Thirdly, we strengthen public education and publicity programmes for the community to enhance their understanding and alertness; and
Fourthly, we strengthen training for frontline professionals to enhance their knowledge and skills.
In Hong Kong, elderly suicide death rate has always been comparatively higher than the suicide death rates in other age groups. In the 1990s, the death rate of suicide by older persons was generally around 30 per 100 000 elderly population, compared to 15 per 100 000 general population. The death rate of suicide by older persons has however gradually decreased and stabilised to 26.7 in 2002. While we do not yet have official figures for 2003, the community has undergone a very difficult year last year, and overall suicide figures, including those of suicide by older persons, may have gone up slightly.
According to the findings of multi-disciplinary research to look into the causes of suicide by older persons in Hong Kong, elderly suicide can be attributed to the interplay of a host of complex social, physiological and psychological factors, including mental illness, chronic physical illness, negative life events, social isolation, financial problems, family problems, and sense of hopelessness, etc. Another distinguishing feature is personality traits. Elders with past suicide attempts were found to be more neurotic, less extroverted, less open to experience, less agreeable and less conscientious.
To reduce the risk factors and strengthen the protective factors connected with suicide by older persons, the government has implemented a wide range of general services aimed at supporting healthy ageing, and specific services in preventing suicide by older persons.
To promote healthy ageing, the government has, in collaboration with the Elderly Commission, launched a Healthy Ageing Campaign since 2001 to promote public awareness on the importance of healthy ageing. Separately, the Department of Health, through its Elderly Health Services, also actively engages in the promotion of physical and psychosocial health among elders living in the community and in residential care homes. Many District Elderly Community Centres run by Non Government Organisations (NGOs) also play an important role in providing social support to the elderly members, and by outreaching to the more vulnerable and frail elders.
Apart from general preventive services, the government has also developed specific prevention programmes.
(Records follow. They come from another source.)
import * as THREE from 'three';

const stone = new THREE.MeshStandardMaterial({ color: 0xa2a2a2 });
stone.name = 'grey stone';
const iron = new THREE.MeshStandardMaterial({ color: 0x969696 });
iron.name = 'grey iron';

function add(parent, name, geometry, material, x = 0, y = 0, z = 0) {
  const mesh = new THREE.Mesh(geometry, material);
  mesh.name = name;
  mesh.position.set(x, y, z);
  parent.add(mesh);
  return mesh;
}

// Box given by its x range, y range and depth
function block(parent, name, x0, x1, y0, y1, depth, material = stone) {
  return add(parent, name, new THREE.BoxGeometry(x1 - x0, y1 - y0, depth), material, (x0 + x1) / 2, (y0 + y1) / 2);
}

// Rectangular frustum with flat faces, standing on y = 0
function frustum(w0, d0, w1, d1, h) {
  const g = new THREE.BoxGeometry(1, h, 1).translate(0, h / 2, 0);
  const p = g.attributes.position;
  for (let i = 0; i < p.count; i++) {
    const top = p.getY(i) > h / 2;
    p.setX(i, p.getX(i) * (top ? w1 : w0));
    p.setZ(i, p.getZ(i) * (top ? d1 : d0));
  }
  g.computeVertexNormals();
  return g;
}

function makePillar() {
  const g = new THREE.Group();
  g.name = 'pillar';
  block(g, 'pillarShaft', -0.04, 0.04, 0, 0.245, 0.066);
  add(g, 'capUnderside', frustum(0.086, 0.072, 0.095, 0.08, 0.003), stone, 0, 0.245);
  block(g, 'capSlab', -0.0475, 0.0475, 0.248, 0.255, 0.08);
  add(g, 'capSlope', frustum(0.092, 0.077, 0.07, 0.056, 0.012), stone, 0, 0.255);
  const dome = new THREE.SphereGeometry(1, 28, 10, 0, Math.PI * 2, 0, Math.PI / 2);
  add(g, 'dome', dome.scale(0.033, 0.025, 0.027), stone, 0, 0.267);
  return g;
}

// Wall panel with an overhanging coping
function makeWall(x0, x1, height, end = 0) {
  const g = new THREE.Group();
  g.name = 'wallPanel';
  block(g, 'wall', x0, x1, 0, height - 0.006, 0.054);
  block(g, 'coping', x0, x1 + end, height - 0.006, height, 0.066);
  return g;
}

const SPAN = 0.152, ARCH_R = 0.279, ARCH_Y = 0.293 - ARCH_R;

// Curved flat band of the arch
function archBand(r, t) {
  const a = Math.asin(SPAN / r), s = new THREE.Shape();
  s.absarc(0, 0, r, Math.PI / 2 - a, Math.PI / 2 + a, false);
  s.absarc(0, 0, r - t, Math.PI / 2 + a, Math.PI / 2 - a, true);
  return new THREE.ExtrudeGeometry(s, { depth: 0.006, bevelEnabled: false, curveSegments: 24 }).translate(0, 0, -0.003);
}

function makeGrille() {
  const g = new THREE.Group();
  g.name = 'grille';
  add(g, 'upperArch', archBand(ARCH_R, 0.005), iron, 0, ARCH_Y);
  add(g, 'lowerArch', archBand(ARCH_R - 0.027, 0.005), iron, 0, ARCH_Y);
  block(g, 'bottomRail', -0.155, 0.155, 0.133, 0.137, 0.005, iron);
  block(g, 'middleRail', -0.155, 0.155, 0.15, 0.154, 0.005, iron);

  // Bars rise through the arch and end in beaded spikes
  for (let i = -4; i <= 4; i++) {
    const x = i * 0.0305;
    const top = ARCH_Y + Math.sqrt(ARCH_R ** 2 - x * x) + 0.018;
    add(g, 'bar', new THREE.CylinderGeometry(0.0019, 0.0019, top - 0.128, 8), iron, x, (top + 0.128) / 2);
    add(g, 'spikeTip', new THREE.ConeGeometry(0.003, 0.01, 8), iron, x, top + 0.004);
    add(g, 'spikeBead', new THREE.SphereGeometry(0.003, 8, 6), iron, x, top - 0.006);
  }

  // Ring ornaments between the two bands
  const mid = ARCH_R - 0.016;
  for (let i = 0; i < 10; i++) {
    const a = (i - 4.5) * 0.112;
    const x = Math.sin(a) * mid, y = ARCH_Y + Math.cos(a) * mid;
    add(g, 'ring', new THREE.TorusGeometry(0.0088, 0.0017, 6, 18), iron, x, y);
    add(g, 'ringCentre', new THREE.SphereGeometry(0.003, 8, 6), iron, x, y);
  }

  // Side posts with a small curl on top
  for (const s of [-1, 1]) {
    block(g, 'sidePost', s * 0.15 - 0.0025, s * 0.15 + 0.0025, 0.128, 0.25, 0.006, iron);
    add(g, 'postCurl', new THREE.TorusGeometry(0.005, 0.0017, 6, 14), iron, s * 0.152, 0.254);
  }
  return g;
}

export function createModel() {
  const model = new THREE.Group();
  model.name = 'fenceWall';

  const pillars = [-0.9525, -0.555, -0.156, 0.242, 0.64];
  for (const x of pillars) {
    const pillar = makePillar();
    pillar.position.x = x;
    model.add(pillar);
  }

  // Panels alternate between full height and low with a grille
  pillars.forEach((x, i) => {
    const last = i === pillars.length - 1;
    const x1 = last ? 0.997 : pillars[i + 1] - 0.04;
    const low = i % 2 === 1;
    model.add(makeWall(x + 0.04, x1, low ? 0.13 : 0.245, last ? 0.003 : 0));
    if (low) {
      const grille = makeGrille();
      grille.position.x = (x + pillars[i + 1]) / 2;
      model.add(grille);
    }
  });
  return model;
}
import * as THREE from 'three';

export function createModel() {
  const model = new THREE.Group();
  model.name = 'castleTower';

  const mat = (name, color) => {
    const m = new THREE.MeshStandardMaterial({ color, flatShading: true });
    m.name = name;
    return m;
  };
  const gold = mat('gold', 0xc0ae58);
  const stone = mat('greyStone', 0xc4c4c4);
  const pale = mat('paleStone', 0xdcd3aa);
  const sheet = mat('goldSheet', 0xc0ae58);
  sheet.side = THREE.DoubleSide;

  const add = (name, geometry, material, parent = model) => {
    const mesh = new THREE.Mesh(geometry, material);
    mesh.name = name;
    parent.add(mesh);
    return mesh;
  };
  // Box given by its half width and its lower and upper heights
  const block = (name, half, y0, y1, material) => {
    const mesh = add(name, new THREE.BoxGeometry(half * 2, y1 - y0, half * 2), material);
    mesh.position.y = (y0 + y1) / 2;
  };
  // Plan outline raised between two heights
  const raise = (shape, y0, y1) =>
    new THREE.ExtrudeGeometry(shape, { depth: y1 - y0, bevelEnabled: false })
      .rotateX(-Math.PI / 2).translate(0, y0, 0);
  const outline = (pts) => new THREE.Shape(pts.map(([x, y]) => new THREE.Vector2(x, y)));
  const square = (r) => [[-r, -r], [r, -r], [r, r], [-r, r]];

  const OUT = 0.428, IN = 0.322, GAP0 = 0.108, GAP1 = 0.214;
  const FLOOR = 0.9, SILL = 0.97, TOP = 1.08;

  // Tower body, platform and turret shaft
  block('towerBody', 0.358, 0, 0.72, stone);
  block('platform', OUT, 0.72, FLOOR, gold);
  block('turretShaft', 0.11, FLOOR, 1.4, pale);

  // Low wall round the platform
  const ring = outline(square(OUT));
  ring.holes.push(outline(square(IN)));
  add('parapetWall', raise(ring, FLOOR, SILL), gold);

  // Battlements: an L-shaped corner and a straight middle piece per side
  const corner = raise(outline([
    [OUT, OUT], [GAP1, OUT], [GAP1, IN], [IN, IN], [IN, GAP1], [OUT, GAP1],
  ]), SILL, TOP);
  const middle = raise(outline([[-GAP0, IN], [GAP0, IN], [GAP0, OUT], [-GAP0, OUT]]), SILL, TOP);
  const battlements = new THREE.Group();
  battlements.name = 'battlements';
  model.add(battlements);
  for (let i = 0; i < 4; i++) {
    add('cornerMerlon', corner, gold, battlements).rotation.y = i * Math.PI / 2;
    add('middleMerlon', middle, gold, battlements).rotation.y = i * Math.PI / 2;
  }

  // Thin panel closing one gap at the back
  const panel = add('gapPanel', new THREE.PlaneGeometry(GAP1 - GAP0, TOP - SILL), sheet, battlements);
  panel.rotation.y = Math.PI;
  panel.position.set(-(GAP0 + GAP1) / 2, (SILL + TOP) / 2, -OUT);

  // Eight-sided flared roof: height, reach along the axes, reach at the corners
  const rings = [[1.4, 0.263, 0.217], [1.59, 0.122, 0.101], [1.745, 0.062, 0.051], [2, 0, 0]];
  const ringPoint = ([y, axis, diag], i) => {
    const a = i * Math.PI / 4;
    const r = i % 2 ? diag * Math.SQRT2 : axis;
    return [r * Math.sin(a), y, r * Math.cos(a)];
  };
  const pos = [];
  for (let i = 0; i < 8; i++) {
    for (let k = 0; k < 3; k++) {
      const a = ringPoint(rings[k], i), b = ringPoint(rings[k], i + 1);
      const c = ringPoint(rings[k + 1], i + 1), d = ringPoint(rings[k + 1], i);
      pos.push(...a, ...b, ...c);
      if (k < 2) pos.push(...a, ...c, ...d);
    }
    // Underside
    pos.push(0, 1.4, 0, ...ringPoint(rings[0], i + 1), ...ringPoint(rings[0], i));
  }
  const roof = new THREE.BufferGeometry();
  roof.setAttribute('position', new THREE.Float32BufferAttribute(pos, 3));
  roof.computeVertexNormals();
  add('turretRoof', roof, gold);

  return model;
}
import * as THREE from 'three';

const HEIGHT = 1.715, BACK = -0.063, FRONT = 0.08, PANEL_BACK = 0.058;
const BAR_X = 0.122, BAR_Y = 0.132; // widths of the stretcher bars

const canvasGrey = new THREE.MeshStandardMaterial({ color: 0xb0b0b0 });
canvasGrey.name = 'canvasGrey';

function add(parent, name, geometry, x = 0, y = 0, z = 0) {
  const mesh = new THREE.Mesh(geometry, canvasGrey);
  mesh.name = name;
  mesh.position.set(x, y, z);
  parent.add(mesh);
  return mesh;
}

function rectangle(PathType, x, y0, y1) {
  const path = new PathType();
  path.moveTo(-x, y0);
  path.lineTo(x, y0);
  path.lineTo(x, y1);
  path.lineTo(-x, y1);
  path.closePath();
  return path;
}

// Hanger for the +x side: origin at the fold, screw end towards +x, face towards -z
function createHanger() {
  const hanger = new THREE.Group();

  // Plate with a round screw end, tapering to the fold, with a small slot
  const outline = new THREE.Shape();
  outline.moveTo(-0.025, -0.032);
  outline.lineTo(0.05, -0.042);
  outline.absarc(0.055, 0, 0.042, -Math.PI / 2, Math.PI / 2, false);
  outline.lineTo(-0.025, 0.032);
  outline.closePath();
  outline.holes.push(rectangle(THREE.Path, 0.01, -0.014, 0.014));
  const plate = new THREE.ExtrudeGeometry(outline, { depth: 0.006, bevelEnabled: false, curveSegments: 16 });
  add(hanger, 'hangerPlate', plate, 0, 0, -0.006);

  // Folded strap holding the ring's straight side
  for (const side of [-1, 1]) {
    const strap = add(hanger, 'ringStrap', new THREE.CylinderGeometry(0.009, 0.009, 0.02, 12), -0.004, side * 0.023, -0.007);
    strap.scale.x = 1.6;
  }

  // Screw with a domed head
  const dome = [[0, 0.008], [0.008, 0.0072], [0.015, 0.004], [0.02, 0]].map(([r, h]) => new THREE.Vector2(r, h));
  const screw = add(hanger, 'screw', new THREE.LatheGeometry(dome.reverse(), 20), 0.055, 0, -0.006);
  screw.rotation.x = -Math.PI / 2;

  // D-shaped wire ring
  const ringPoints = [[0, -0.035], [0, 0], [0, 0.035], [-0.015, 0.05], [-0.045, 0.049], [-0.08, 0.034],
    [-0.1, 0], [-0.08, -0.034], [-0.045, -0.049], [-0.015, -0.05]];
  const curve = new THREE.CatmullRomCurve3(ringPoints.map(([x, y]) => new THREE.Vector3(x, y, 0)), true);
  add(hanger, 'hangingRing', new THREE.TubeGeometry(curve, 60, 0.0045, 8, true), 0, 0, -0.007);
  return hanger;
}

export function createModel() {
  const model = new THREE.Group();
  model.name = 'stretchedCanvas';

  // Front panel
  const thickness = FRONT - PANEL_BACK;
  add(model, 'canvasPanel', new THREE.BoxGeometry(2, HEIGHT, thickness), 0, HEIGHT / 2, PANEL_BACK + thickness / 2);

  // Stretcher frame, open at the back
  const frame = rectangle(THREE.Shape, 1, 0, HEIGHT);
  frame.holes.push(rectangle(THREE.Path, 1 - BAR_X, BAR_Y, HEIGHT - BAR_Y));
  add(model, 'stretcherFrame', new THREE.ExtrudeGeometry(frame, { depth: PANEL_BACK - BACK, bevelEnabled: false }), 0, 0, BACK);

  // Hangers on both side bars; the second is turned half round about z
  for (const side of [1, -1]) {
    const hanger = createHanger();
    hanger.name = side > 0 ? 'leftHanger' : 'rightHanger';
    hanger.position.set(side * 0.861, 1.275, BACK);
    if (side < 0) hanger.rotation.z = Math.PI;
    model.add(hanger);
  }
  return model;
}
The three-year Live Life! Joint Project on Prevention of Elderly Suicide, of which this Conference is an important component, is an important project aimed at increasing public awareness towards suicide by older persons, and providing counselling and psychogeriatric services to elders with suicidal risks. This project provides a good basis for us to further test out various prevention and intervention measures on suicide by older persons.
As depression has been identified as one of the most important factors leading to suicide by older persons, the Hospital Authority, in collaboration with NGOs providing services for elders, has also developed a territory-wide Elderly Suicide Prevention Programme since October, 2002, running seven fast-track clinics across Hong Kong to facilitate the early detection of and timely intervention for elders with depression and suicidal risks. The authority is also organising training programmes for doctors and health care professionals on prevention of suicide by older persons.
We will undertake regular evaluation of the services provided to ensure that they address the identified risk factors and update the preventive strategies and programmes which are necessary. I must stress that despite the various services put in place by the government and NGOs, the community, family and various professionals coming into regular contact with elders must be alert to early signs of distress in elders, and take prompt steps to refer them to the appropriate services. In this respect, public awareness and understanding of the problem is very important.
I look forward to this conference further promoting public understanding of the problem of suicide by older persons. I also look forward to your ideas and suggestions as to how we can better tackle this problem together. Finally, may I take this opportunity to wish this event every success and my warmest regards to all of you, particularly those of you who have travelled from abroad to this conference.
Ends/Wednesday, March 24, 2004